"Witnessing this project come to fruition is very exciting and promising for the Eastern Shore of Maryland," said Worcester County President Virgil Shockley. "This is a major step toward improving the quality of life for our residents and we are thankful for the support of the state and Sen. Mikulski."
The approval of the wetlands license will enable the Cooperative to install 16,508 feet of fiber cable over and under state tidal wetlands from Wallops Island, Virginia, to the Bay Bridge in Queen Anne's county. The Board of Public Works today also approved waiving the licensing fees to move the project forward.
The Rural Broadband Communication bill (SB 753) was signed in May 2006 to bring access to fiber-optic lines to the nine counties on the Eastern Shore and the three counties in Southern Maryland. An Internet point of presence (POP) will be located in each county along this new fiber line, focusing on connecting business and industrial parks.
The need for broadband on the Eastern Shore and Southern Maryland was a key finding in the Maryland Technology Development Corporation's 2003 report. Despite the fact that Maryland ranks above most states in both the deployment and usage of information and communication technologies, the report found that households and businesses in Western Maryland, Southern Maryland and the Eastern Shore lag behind other areas in their rate of access and usage of high-speed communications.

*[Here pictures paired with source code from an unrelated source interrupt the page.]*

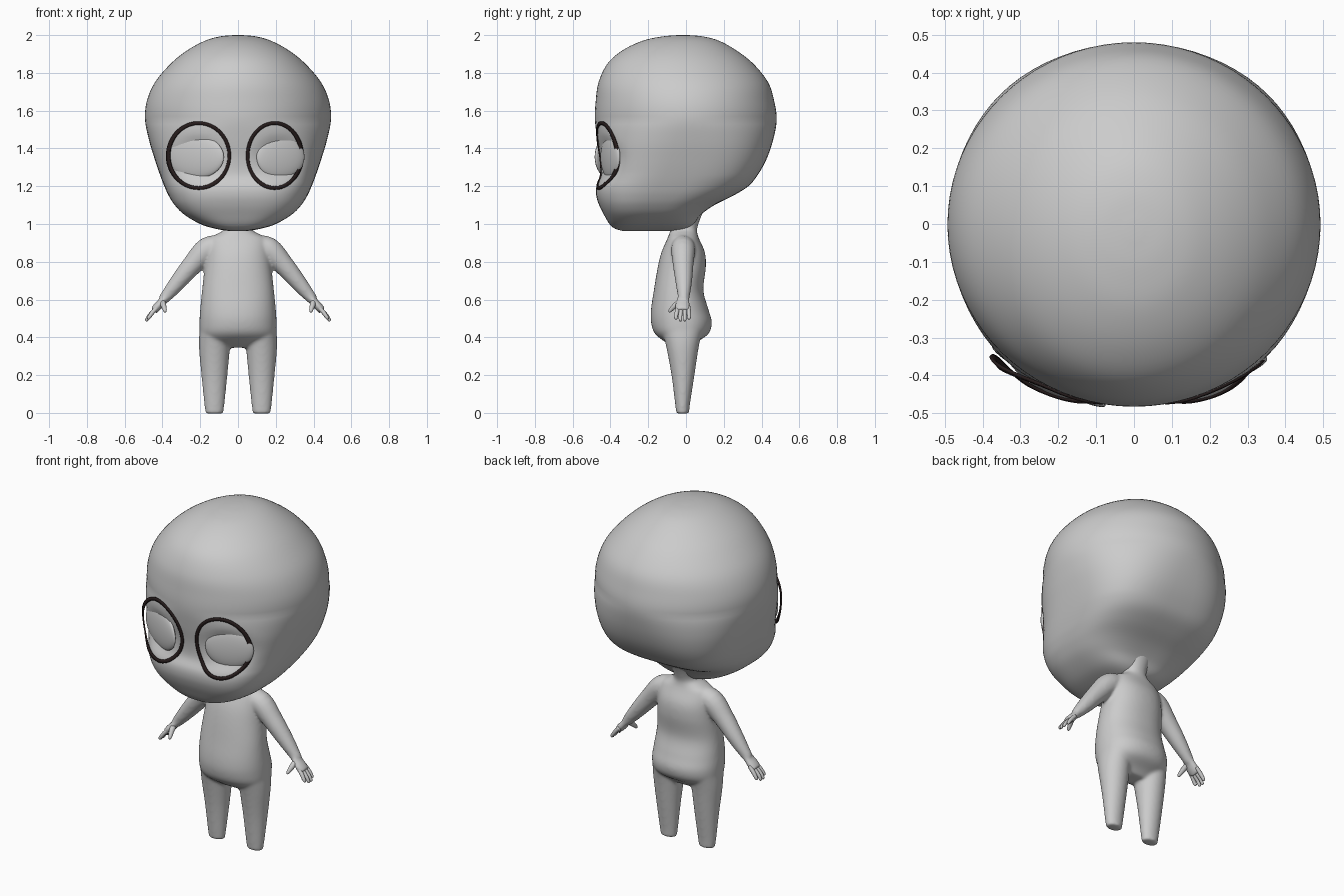
import bpy, bmesh, math
from mathutils import Vector, Matrix
from mathutils.bvhtree import BVHTree

cube = bpy.data.objects.get("Cube")
if cube:
    bpy.data.objects.remove(cube, do_unlink=True)


def material(name, rgb):
    mat = bpy.data.materials.new(name)
    mat.use_nodes = True
    colour = (*rgb, 1)
    mat.diffuse_color = colour
    mat.node_tree.nodes["Principled BSDF"].inputs["Base Color"].default_value = colour
    return mat


GREY = material("plain grey", (0.6, 0.6, 0.6))
DARK = material("dark outline", (0.02, 0.012, 0.012))


def finish(name, bm, mat):
    bmesh.ops.recalc_face_normals(bm, faces=bm.faces)
    mesh = bpy.data.meshes.new(name)
    bm.to_mesh(mesh)
    bm.free()
    mesh.materials.append(mat)
    for poly in mesh.polygons:
        poly.use_smooth = True
    obj = bpy.data.objects.new(name, mesh)
    bpy.context.collection.objects.link(obj)
    return obj


def smooth_rows(rows, steps=5):
    """Catmull-Rom interpolation of rows of numbers."""
    out = []
    for i in range(len(rows) - 1):
        a, b, c, d = (rows[max(0, min(len(rows) - 1, i + k))] for k in (-1, 0, 1, 2))
        for s in range(steps):
            t = s / steps
            out.append([q + t / 2 * (r - p + t * (2*p - 5*q + 4*r - u + t * (3*(q - r) + u - p)))
                        for p, q, r, u in zip(a, b, c, d)])
    out.append(list(rows[-1]))
    return out


def skin_rings(bm, rings, closed=False):
    """Join rings of points into a skin, capped or closed into a hoop."""
    loops = [[bm.verts.new(p) for p in ring] for ring in rings]
    n = len(loops[0])
    pairs = list(zip(loops, loops[1:]))
    if closed:
        pairs.append((loops[-1], loops[0]))
    else:
        bm.faces.new(loops[0][::-1])
        bm.faces.new(loops[-1])
    for lo, hi in pairs:
        for i in range(n):
            j = (i + 1) % n
            bm.faces.new((lo[i], lo[j], hi[j], hi[i]))


def loft(bm, rows, x=0, sides=48, power=lambda z: 2):
    """Stack horizontal sections given as (z, front, back, half width)."""
    rings = []
    for z, front, back, half in smooth_rows(rows):
        ring = []
        e = 2 / power(z)
        for i in range(sides):
            a = math.tau * i / sides
            c, s = math.cos(a), math.sin(a)
            px = math.copysign(abs(c) ** e, c) * half
            py = math.copysign(abs(s) ** e, s) * (back - front) / 2
            ring.append((x + px, (front + back) / 2 + py, z))
        rings.append(ring)
    skin_rings(bm, rings)


def tube(bm, rows, side=1, sides=16, flat=1.0):
    """Round limb through rows of (x, y, z, radius), mirrored by side."""
    rows = smooth_rows(rows, 4)
    pts = [Vector((side * r[0], r[1], r[2])) for r in rows]
    rings = []
    for i, p in enumerate(pts):
        along = (pts[min(i + 1, len(pts) - 1)] - pts[max(i - 1, 0)]).normalized()
        u = along.cross(Vector((0, 1, 0))).normalized()
        v = u.cross(along)
        rad = rows[i][3]
        rings.append([p + rad * (flat * math.cos(a) * u + math.sin(a) * v)
                      for a in (math.tau * k / sides for k in range(sides))])
    skin_rings(bm, rings)


# Head: stacked sections, round above and squarer below, with dented eye sockets
head_rows = [
    (0.962, -0.33, -0.06, 0.04), (0.975, -0.375, 0.0, 0.12), (1.0, -0.405, 0.04, 0.2),
    (1.05, -0.435, 0.08, 0.285), (1.1, -0.46, 0.15, 0.335), (1.15, -0.475, 0.25, 0.367),
    (1.2, -0.474, 0.33, 0.39), (1.26, -0.45, 0.38, 0.413), (1.34, -0.452, 0.425, 0.44),
    (1.44, -0.468, 0.46, 0.47), (1.55, -0.482, 0.48, 0.492), (1.65, -0.478, 0.467, 0.483),
    (1.75, -0.463, 0.435, 0.44), (1.85, -0.415, 0.355, 0.355), (1.92, -0.335, 0.265, 0.268),
    (1.97, -0.23, 0.175, 0.175), (1.993, -0.125, 0.09, 0.095), (2.0, -0.04, 0.01, 0.02)]
bm = bmesh.new()
loft(bm, head_rows, sides=80, power=lambda z: 2 + min(1, max(0, (1.55 - z) / 0.3)))
bmesh.ops.recalc_face_normals(bm, faces=bm.faces)
bm.normal_update()
face = BVHTree.FromBMesh(bm)
for v in bm.verts:
    if v.co.y < 0:
        d = math.hypot((abs(v.co.x) - 0.225) / 0.16, (v.co.z - 1.355) / 0.14)
        if d < 1:
            v.co += Vector((-math.copysign(0.3, v.co.x), 1, 0)) * 0.032 * (1 - d * d) ** 2
finish("head", bm, GREY)


def on_face(x, z):
    hit, normal, _, _ = face.ray_cast(Vector((x, -2, z)), Vector((0, 1, 0)))
    return hit, normal


# Eyes: shallow domes in the sockets, each circled by a dark line on the face
for side, label, wide, yaw, mid, across, floating in (
        (1, "left", 0.135, 20, 0.193, 0.142, 0), (-1, "right", 0.17, 28, 0.207, 0.161, 0.035)):
    hit, _ = on_face(side * 0.225, 1.355)
    bm = bmesh.new()
    bmesh.ops.create_uvsphere(
        bm, u_segments=40, v_segments=20, radius=1,
        matrix=Matrix.Translation(hit + Vector((0, 0.024, 0)))
        @ Matrix.Rotation(side * math.radians(yaw), 4, "Z")
        @ Matrix.Diagonal((wide, 0.026, 0.115, 1)))
    finish(label + "_eye", bm, GREY)

    bm = bmesh.new()
    rings = []
    for k in range(72):
        a = math.tau * k / 72
        forward = Vector((0, -floating * max(0, math.cos(a)) ** 2, 0))
        ring = []
        for grow, lift in ((-0.009, -0.002), (-0.009, 0.006), (0.009, 0.006), (0.009, -0.002)):
            p, n = on_face(side * (mid + (across + grow) * math.cos(a)),
                           1.362 + (0.172 + grow) * math.sin(a))
            ring.append(p + n * lift + forward)
        rings.append(ring)
    skin_rings(bm, rings, closed=True)
    finish(label + "_eye_outline", bm, DARK)

# Body: torso, legs, arms and palms fused into one smooth skin
torso_rows = [
    (0.345, -0.06, 0.03, 0.12), (0.375, -0.11, 0.06, 0.175), (0.42, -0.165, 0.12, 0.2),
    (0.48, -0.185, 0.137, 0.204), (0.55, -0.185, 0.118, 0.2), (0.65, -0.17, 0.092, 0.19),
    (0.77, -0.15, 0.105, 0.177), (0.85, -0.13, 0.1, 0.168), (0.92, -0.1, 0.07, 0.155),
    (0.95, -0.088, 0.06, 0.105), (0.98, -0.08, 0.06, 0.068), (1.05, -0.07, 0.085, 0.075),
    (1.11, -0.06, 0.12, 0.1)]
leg_rows = [
    (-0.004, -0.052, 0.016, 0.047), (0.05, -0.058, 0.022, 0.054), (0.2, -0.077, 0.045, 0.069),
    (0.35, -0.105, 0.068, 0.082), (0.45, -0.13, 0.09, 0.078)]
arm_rows = [
    (0.08, -0.015, 0.89, 0.05), (0.16, -0.015, 0.868, 0.064), (0.24, -0.015, 0.785, 0.055),
    (0.32, -0.012, 0.69, 0.044), (0.385, -0.012, 0.612, 0.031), (0.4, -0.014, 0.595, 0.026)]
palm_rows = [
    (0.37, -0.012, 0.628, 0.03), (0.4, -0.016, 0.592, 0.036), (0.425, -0.018, 0.564, 0.041),
    (0.447, -0.018, 0.54, 0.038)]
bm = bmesh.new()
loft(bm, torso_rows, power=lambda z: 2.2)
for side in (1, -1):
    loft(bm, leg_rows, x=side * 0.125, sides=32)
    tube(bm, arm_rows, side, sides=24)
    tube(bm, palm_rows, side, sides=24, flat=0.55)
body = finish("body", bm, GREY)
remesh = body.modifiers.new("fuse", "REMESH")
remesh.mode = "VOXEL"
remesh.voxel_size = 0.008
remesh.use_smooth_shade = True
relax = body.modifiers.new("relax", "SMOOTH")
relax.factor = 0.5
relax.iterations = 12

# Hands: four fingers and a thumb each
for side, label in ((1, "left"), (-1, "right")):
    bm = bmesh.new()
    for k in range(4):
        y = -0.048 + 0.021 * k
        reach = 0.01 if k in (1, 2) else 0
        tube(bm, [(0.425, y * 0.9, 0.562, 0.011), (0.45, y, 0.535, 0.0115),
                  (0.467 + reach / 2, y * 1.1, 0.512, 0.01),
                  (0.475 + reach, y * 1.1, 0.5 - reach, 0.008),
                  (0.478 + reach, y * 1.1, 0.496 - reach, 0.003)], side, 10)
    tube(bm, [(0.4, -0.025, 0.592, 0.016), (0.395, -0.055, 0.57, 0.015),
              (0.388, -0.078, 0.548, 0.011), (0.386, -0.087, 0.538, 0.008),
              (0.385, -0.091, 0.534, 0.003)], side, 12)
    finish(label + "_fingers", bm, GREY)
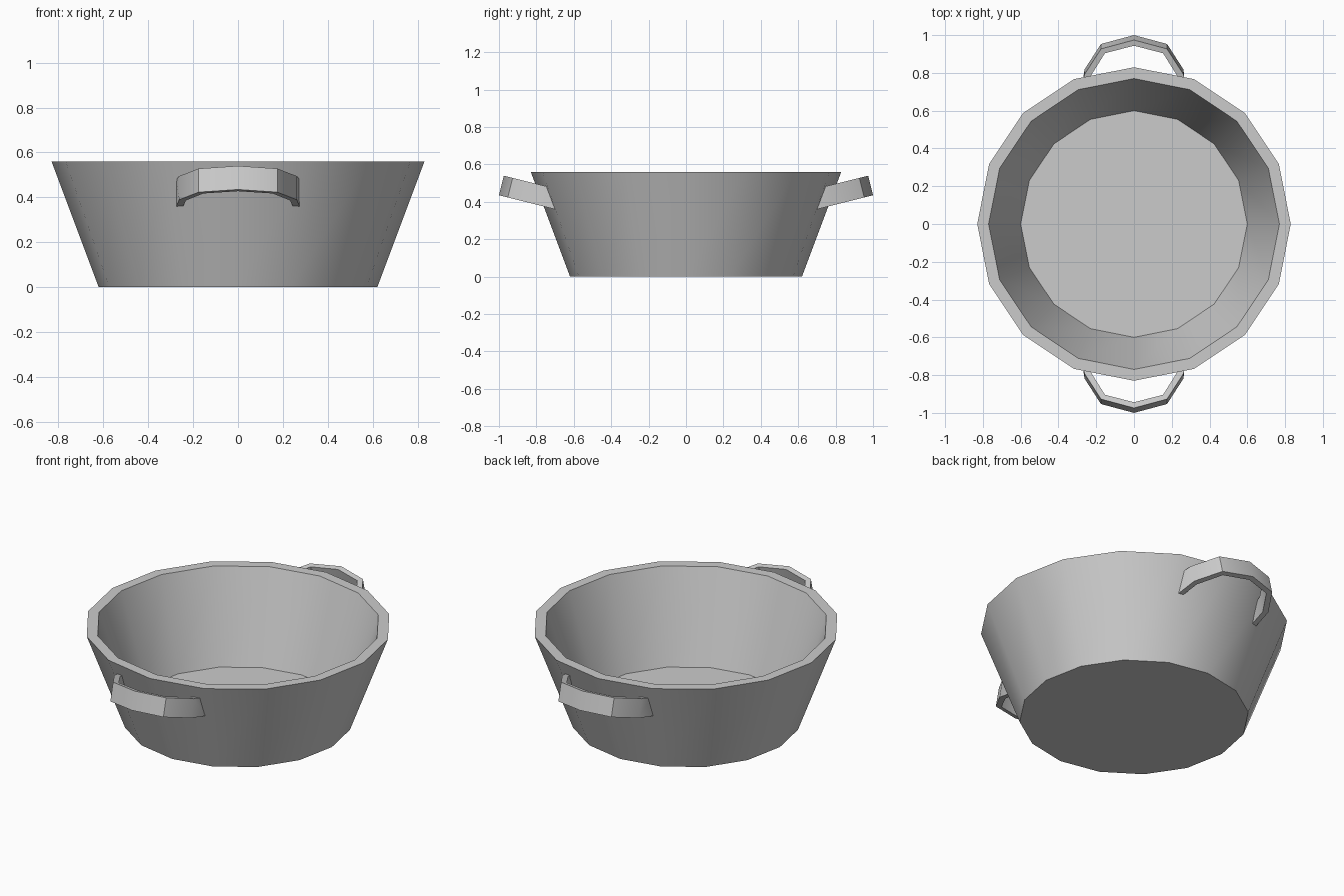
import bpy, bmesh, math

if "Cube" in bpy.data.objects:
    bpy.data.objects.remove(bpy.data.objects["Cube"])

SIDES = 16


def finish(name, bm):
    bmesh.ops.recalc_face_normals(bm, faces=bm.faces[:])
    mesh = bpy.data.meshes.new(name)
    bm.to_mesh(mesh)
    bm.free()
    ob = bpy.data.objects.new(name, mesh)
    bpy.context.collection.objects.link(ob)
    bpy.ops.object.select_all(action='DESELECT')
    ob.select_set(True)
    bpy.context.view_layer.objects.active = ob
    bpy.ops.object.shade_smooth_by_angle(angle=math.radians(35))
    return ob


def skin(bm, rings, closed_ends=True):
    """Join consecutive rings with quads and cap both ends."""
    loops = [[bm.verts.new(p) for p in ring] for ring in rings]
    for a, b in zip(loops, loops[1:]):
        n = len(a)
        for i in range(n):
            j = (i + 1) % n
            bm.faces.new((a[i], a[j], b[j], b[i]))
    bm.faces.new(loops[0])
    bm.faces.new(loops[-1])


# Tub: outer wall, flat rim, inner wall and raised floor (radius, height)
profile = [(0.62, 0), (0.83, 0.56), (0.77, 0.56), (0.60, 0.035)]
bm = bmesh.new()
skin(bm, [[(r * math.cos(math.tau * i / SIDES), r * math.sin(math.tau * i / SIDES), z)
           for i in range(SIDES)] for r, z in profile])
finish("tub", bm)

# Handle outline: outer and inner lower edge, seen from above (x, distance out)
half = [((0.275, 0.69), (0.245, 0.69)),
        ((0.262, 0.818), (0.232, 0.805)),
        ((0.175, 0.953), (0.154, 0.93))]
path = ([((-a[0], a[1]), (-b[0], b[1])) for a, b in half]
        + [((0, 1.0), (0, 0.97))] + half[::-1])


def handle(name, side):
    bm = bmesh.new()
    rings = []
    for k, (outer, inner) in enumerate(path):
        # the ends lean with the sloping wall, the rest stand square to the band
        dy = 0.04 if k in (0, len(path) - 1) else -0.026
        ring = []
        for (x, y), top in ((outer, 0), (inner, 0), (inner, 1), (outer, 1)):
            z = 0.435 - 0.25 * (1 - y) + top * (0.105 + 0.25 * (dy + 0.026))
            ring.append((x, side * (y + top * dy), z))
        rings.append(ring)
    skin(bm, rings)
    finish(name, bm)


handle("front_handle", -1)
handle("back_handle", 1)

This Digital Communities white paper highlights discussions with IT officials in four counties that have adopted shared services models. Our aim was to learn about the obstacles these governments have faced when it comes to shared services and what it takes to overcome those roadblocks. We also spoke with several members of the IT industry who have thought long and hard about these issues. The paper offers some best practices for shared government-to-government services, but also points out challenges that government and industry still must overcome before this model gains widespread adoption.